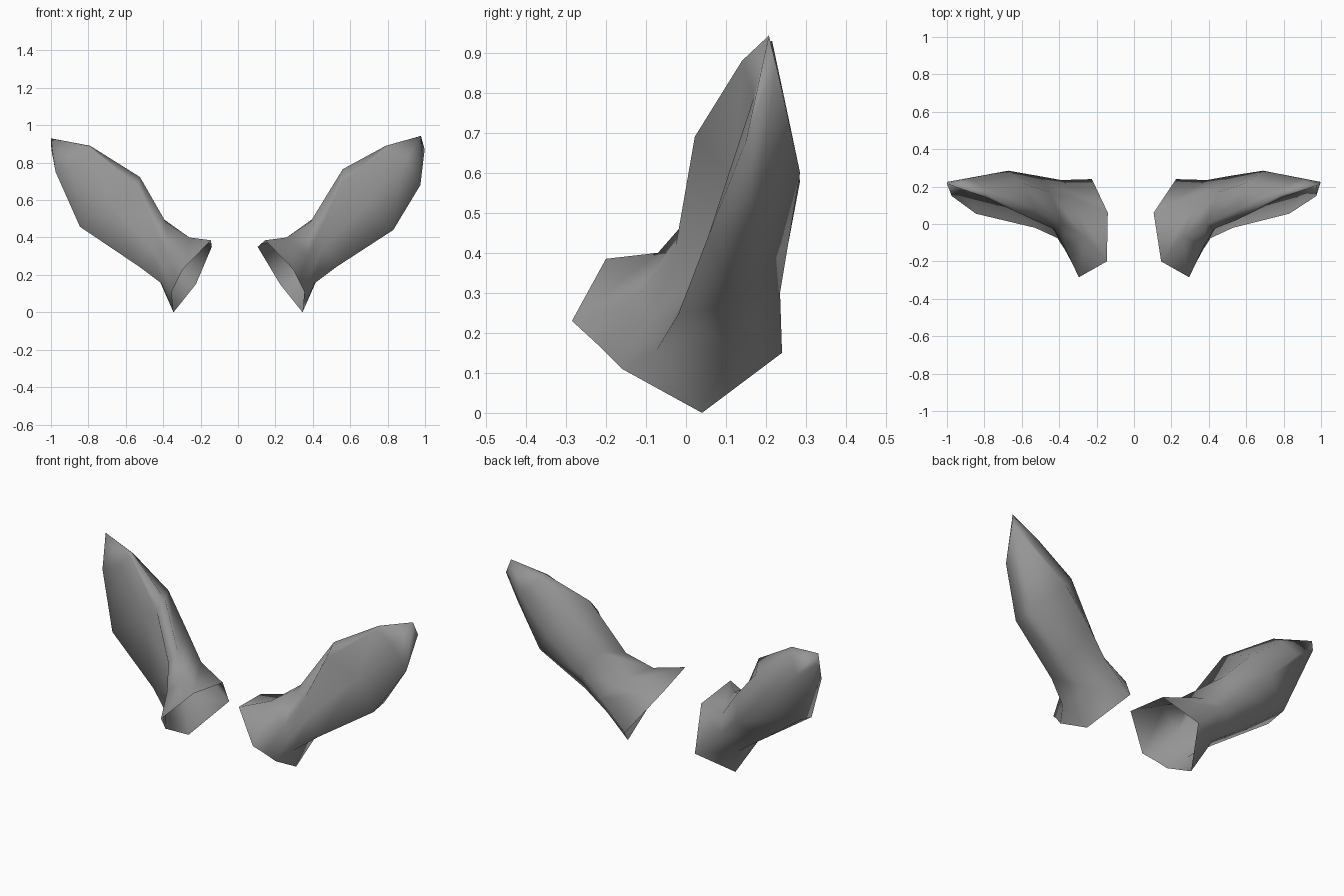
import bpy
import bmesh
from mathutils import Vector

default_cube = bpy.data.objects.get("Cube")
if default_cube:
    bpy.data.objects.remove(default_cube, do_unlink=True)

# One plain colour for both ears
fur = bpy.data.materials.new("grey fur")
fur.use_nodes = True
grey = (0.3, 0.3, 0.3, 1)
fur.diffuse_color = grey
fur.node_tree.nodes["Principled BSDF"].inputs["Base Color"].default_value = grey

# Lengthwise rails of an ear, from the open root through neck and blade
lower_rim = [(.355, -.16, .11), (.41, -.075, .155), (.53, -.02, .245), (.83, .055, .44), (.975, .15, .68)]
hollow = [(.325, -.22, .17), (.395, -.09, .23), (.46, .03, .35), (.69, .12, .58), (.88, .17, .79)]
fold = [(.295, -.285, .23), (.375, -.115, .3), (.43, -.025, .42), (.55, .022, .69), (.79, .14, .88)]
crest = [(.145, -.2, .385), (.26, -.07, .4), (.385, 0, .48), (.56, .08, .765), (.79, .16, .89)]
ridge = [(.105, .06, .35), (.34, .15, .38), (.45, .17, .535), (.6, .22, .7), (.81, .2, .865)]
back = [(.225, .24, .15), (.39, .235, .3), (.5, .255, .42), (.69, .285, .6), (.88, .245, .79)]
underside = [(.345, .04, 0), (.42, .12, .17), (.56, .12, .27), (.82, .17, .45), (.998, .225, .87)]
rails = [lower_rim, hollow, fold, crest, ridge, back, underside]
tip = (.978, .207, .943)

# The second ear is slightly twisted: each rail slides along the blade
slides = [.5, 0, -.4, -1.2, 0, -.6, 1]
blade_axis = Vector((.03, 0, .035))


def make_ear(name, side, twisted):
    bm = bmesh.new()
    rows = []
    for rail, slide in zip(rails, slides):
        row = []
        for station, point in enumerate(rail):
            place = Vector(point)
            if twisted and station == 3:
                place += blade_axis * slide
            place.x *= side
            row.append(bm.verts.new(place))
        rows.append(row)
    end = bm.verts.new((tip[0] * side, tip[1], tip[2]))

    # Skin the rails, leaving the root open and closing at the tip
    for row, following in zip(rows, rows[1:] + rows[:1]):
        for i in range(len(row) - 1):
            bm.faces.new((row[i], following[i], following[i + 1], row[i + 1]))
        bm.faces.new((row[-1], following[-1], end))

    # Root and blade of the twisted ear differ a little from its twin
    if twisted:
        rows[4][0].co.x -= .035
        rows[0][4].co.z += .07
        end.co = (side, .215, .93)

    bmesh.ops.recalc_face_normals(bm, faces=bm.faces)
    mesh = bpy.data.meshes.new(name)
    bm.to_mesh(mesh)
    bm.free()
    mesh.materials.append(fur)
    mesh.polygons.foreach_set("use_smooth", [True] * len(mesh.polygons))
    ear = bpy.data.objects.new(name, mesh)
    bpy.context.collection.objects.link(ear)


make_ear("left_ear", 1, False)
make_ear("right_ear", -1, True)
-------------------------
__Task prompt__
Produce only the lines from the line containing "(.998, .225, .87)]" through the line containing "# Skin the rails, leaving", inclusive of both, exactly as they stand in the entries above.

__Exercise output__
underside = [(.345, .04, 0), (.42, .12, .17), (.56, .12, .27), (.82, .17, .45), (.998, .225, .87)]
rails = [lower_rim, hollow, fold, crest, ridge, back, underside]
tip = (.978, .207, .943)

# The second ear is slightly twisted: each rail slides along the blade
slides = [.5, 0, -.4, -1.2, 0, -.6, 1]
blade_axis = Vector((.03, 0, .035))


def make_ear(name, side, twisted):
    bm = bmesh.new()
    rows = []
    for rail, slide in zip(rails, slides):
        row = []
        for station, point in enumerate(rail):
            place = Vector(point)
            if twisted and station == 3:
                place += blade_axis * slide
            place.x *= side
            row.append(bm.verts.new(place))
        rows.append(row)
    end = bm.verts.new((tip[0] * side, tip[1], tip[2]))

    # Skin the rails, leaving the root open and closing at the tip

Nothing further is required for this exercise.